The Australian dollar rose to a two-month high on Wednesday after Chinese economic growth beat forecasts and indicated to some investors that the worst is over for the global economy. The Aussie's jump encouraged some traders who have been searching for direction recently after a lull in currency markets but the euro and dollar moved little, suggesting broader volatility remained subdued.
The currency has been dogged by a dovish Reserve Bank of Australia but it rose above $0.72 for the first time since Feb. 21, after data, showed China's economy grew 6.4 per cent in the first quarter. The Australian dollar is sensitive to the economic fortunes of China, Australia's biggest trading partner.
"It is becoming very clear again this morning what really matters for the Australian dollar is China. The currency is up despite the fact that the RBA rate meeting caused negative sentiment yesterday," said Esther Maria Reichelt, an FX strategist at Commerzbank in Frankfurt.
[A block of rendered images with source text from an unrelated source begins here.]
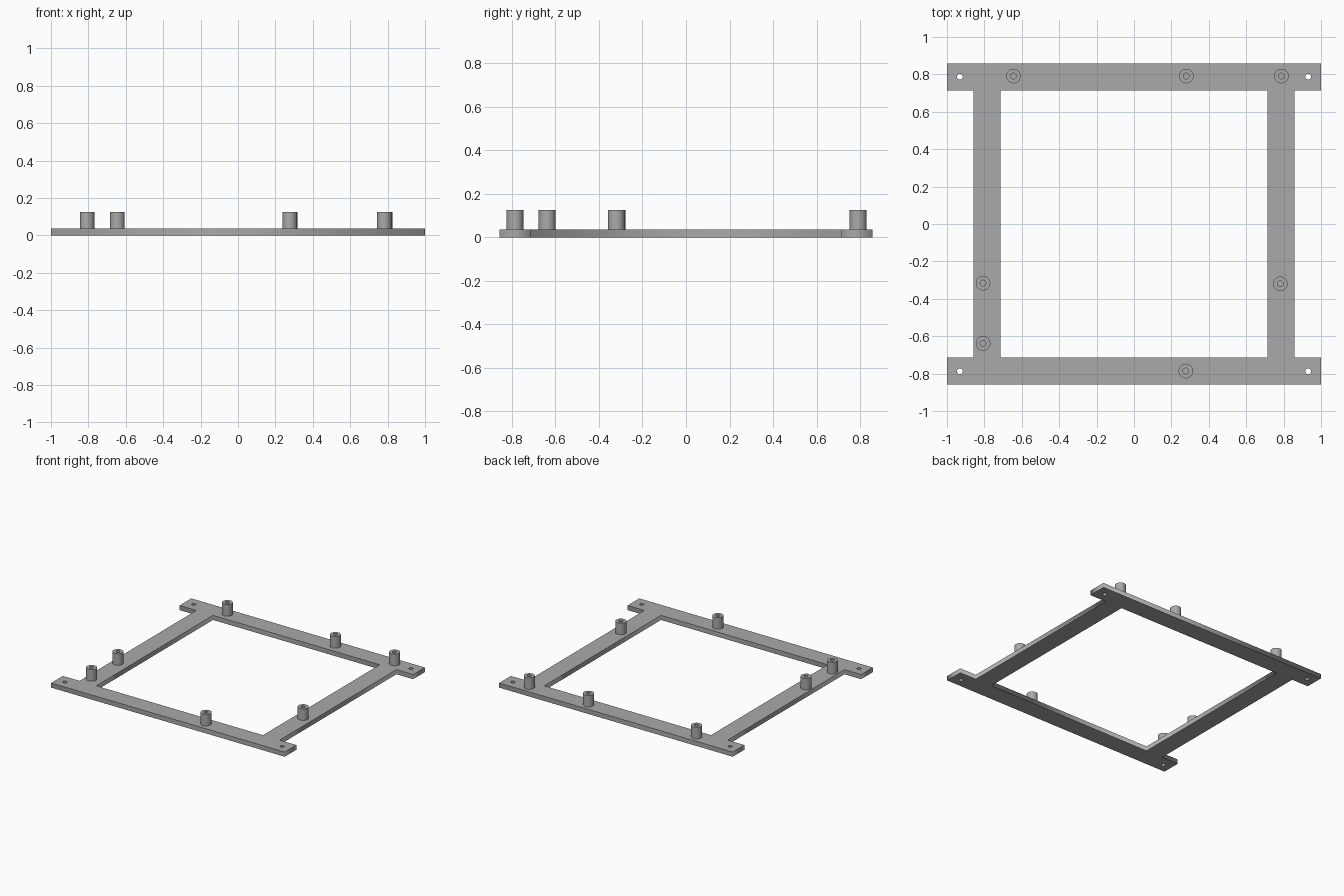
import bpy, bmesh
from math import cos, sin, tau
from mathutils import Matrix

if "Cube" in bpy.data.objects:
    bpy.data.objects.remove(bpy.data.objects["Cube"], do_unlink=True)

THICK, TOP = 0.036, 0.125
OUT_X, OUT_Y, SIDE_X, BAR = 1.0, 0.857, 0.857, 0.143
POST_R, HOLE_R, SEGS = 0.039, 0.0155, 32

grey = bpy.data.materials.new("grey plastic")
grey.use_nodes = True
colour = (0.4, 0.4, 0.4, 1)
grey.diffuse_color = colour
grey.node_tree.nodes["Principled BSDF"].inputs["Base Color"].default_value = colour


def finish(obj):
    obj.data.materials.append(grey)
    bpy.ops.object.select_all(action='DESELECT')
    obj.select_set(True)
    bpy.context.view_layer.objects.active = obj


def circle(x, y, r):
    return [(x + r * cos(tau * i / SEGS), y + r * sin(tau * i / SEGS)) for i in range(SEGS)]


# Flat frame: outline, window and four corner screw holes
inner_x, inner_y = SIDE_X - BAR, OUT_Y - BAR
quarter = [(SIDE_X, inner_y), (OUT_X, inner_y), (OUT_X, OUT_Y)]
right = [(x, -y) for x, y in reversed(quarter)] + quarter
outline = right + [(-x, y) for x, y in reversed(right)]
window = [(inner_x, -inner_y), (inner_x, inner_y), (-inner_x, inner_y), (-inner_x, -inner_y)]
screw_holes = [circle(sx * 0.931, sy * 0.788, HOLE_R) for sx in (-1, 1) for sy in (-1, 1)]

curve = bpy.data.curves.new("frame_plate", 'CURVE')
curve.dimensions = '2D'
curve.fill_mode = 'BOTH'
curve.extrude = THICK / 2
for loop in [outline, window] + screw_holes:
    spline = curve.splines.new('POLY')
    spline.points.add(len(loop) - 1)
    for point, (x, y) in zip(spline.points, loop):
        point.co = (x, y, 0, 1)
    spline.use_cyclic_u = True
plate = bpy.data.objects.new("frame_plate", curve)
plate.location.z = THICK / 2
bpy.context.collection.objects.link(plate)
finish(plate)
bpy.ops.object.convert(target='MESH')

# Hollow standoff post: a wall section spun around the axis
bm = bmesh.new()
section = [(HOLE_R, THICK), (HOLE_R, TOP), (POST_R, TOP), (POST_R, THICK)]
verts = [bm.verts.new((r, 0, z)) for r, z in section]
edges = [bm.edges.new((verts[i], verts[(i + 1) % 4])) for i in range(4)]
bmesh.ops.spin(bm, geom=verts + edges, cent=(0, 0, 0), axis=(0, 0, 1),
               angle=tau, steps=SEGS, use_duplicate=False)
bmesh.ops.remove_doubles(bm, verts=bm.verts[:], dist=0.0001)
bmesh.ops.recalc_face_normals(bm, faces=bm.faces[:])
post_mesh = bpy.data.meshes.new("standoff_post")
bm.to_mesh(post_mesh)
bm.free()

# Standoffs placed around the frame
posts = {
    "back_right_post": (-0.645, 0.791), "back_middle_post": (0.28, 0.791),
    "back_left_post": (0.788, 0.791), "right_middle_post": (-0.807, -0.316),
    "right_front_post": (-0.807, -0.638), "left_post": (0.782, -0.32),
    "front_post": (0.277, -0.786),
}
for name, (x, y) in posts.items():
    post = bpy.data.objects.new(name, post_mesh.copy())
    post.location = (x, y, 0)
    bpy.context.collection.objects.link(post)
    finish(post)
    bpy.ops.object.shade_smooth_by_angle()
On Tuesday, the Aussie took a brief hit after the RBA said it believes a cut in interest rates would be "appropriate" should inflation stay low and unemployment trend higher.
The U.S. dollar, often a safe haven, sagged against the euro after the Chinese data eased concerns about a global economic slowdown. The dollar index against a basket of six major currencies dipped 0.2 per cent to 96.846.
The euro rose 0.4 per cent to $1.1300, paring the previous day's losses. The single currency came under pressure on Tuesday after Reuters quoted four sources with direct knowledge of discussions as saying several European Central Bank policymakers think the ECB's economic projections are too optimistic, as economic weakness in China and trade tensions linger.
The New Zealand dollar was down 0.5 per cent at $0.6727 but the Aussie's bounce helped it pull back from a 3-1/2-month low of $0.6668 plumbed earlier in the session. The kiwi was hit after data showed New Zealand's annual inflation slowed in the first quarter, which raised the odds of an interest rate cut in the coming months.
(With inputs from agencies.)